● Exercise directions:
Each line that has the string "bmesh" must be copied from the records below.

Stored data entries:
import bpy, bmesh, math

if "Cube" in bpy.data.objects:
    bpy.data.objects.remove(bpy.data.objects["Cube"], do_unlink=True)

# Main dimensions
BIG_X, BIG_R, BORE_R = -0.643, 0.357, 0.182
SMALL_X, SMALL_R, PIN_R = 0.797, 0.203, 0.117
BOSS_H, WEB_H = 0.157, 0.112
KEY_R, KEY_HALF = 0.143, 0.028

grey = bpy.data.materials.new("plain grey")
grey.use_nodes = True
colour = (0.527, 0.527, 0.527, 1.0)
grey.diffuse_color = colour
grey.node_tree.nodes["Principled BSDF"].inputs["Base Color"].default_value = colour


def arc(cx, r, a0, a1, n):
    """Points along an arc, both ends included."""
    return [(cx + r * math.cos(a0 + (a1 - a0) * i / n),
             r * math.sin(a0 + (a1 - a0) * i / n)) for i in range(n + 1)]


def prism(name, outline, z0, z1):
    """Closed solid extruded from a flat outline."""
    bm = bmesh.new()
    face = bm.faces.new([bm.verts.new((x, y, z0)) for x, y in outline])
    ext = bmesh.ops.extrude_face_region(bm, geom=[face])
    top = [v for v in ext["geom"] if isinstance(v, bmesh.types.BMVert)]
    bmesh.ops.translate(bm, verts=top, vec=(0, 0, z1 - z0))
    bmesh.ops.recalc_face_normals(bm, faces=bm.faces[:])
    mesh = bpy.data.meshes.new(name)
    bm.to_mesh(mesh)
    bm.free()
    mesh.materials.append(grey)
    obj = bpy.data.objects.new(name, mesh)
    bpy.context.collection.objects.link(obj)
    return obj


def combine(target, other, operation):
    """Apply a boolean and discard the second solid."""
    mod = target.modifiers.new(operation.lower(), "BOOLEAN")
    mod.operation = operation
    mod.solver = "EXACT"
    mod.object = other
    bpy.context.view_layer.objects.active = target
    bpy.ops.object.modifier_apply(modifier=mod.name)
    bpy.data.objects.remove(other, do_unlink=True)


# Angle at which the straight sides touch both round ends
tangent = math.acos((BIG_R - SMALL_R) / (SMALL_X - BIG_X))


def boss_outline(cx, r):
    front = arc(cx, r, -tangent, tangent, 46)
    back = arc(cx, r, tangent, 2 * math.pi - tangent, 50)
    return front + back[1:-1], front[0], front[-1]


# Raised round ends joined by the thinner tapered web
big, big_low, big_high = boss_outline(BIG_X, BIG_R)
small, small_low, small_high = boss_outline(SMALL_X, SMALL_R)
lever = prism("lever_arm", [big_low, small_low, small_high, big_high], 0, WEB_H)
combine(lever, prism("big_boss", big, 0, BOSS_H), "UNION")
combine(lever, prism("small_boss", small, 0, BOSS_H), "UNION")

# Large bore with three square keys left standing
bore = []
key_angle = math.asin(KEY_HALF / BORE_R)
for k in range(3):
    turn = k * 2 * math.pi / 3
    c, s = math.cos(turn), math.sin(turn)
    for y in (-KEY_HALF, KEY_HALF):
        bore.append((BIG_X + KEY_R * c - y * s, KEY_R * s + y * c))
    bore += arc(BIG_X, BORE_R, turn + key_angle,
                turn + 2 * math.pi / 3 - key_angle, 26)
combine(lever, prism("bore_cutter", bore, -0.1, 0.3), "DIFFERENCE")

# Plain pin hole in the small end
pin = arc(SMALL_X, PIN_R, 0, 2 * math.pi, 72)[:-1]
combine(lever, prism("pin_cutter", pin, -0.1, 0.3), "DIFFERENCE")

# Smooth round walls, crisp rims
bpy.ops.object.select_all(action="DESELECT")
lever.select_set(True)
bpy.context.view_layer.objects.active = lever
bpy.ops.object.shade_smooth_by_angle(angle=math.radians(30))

● Final answer:
import bpy, bmesh, math
    bm = bmesh.new()
    ext = bmesh.ops.extrude_face_region(bm, geom=[face])
    top = [v for v in ext["geom"] if isinstance(v, bmesh.types.BMVert)]
    bmesh.ops.translate(bm, verts=top, vec=(0, 0, z1 - z0))
    bmesh.ops.recalc_face_normals(bm, faces=bm.faces[:])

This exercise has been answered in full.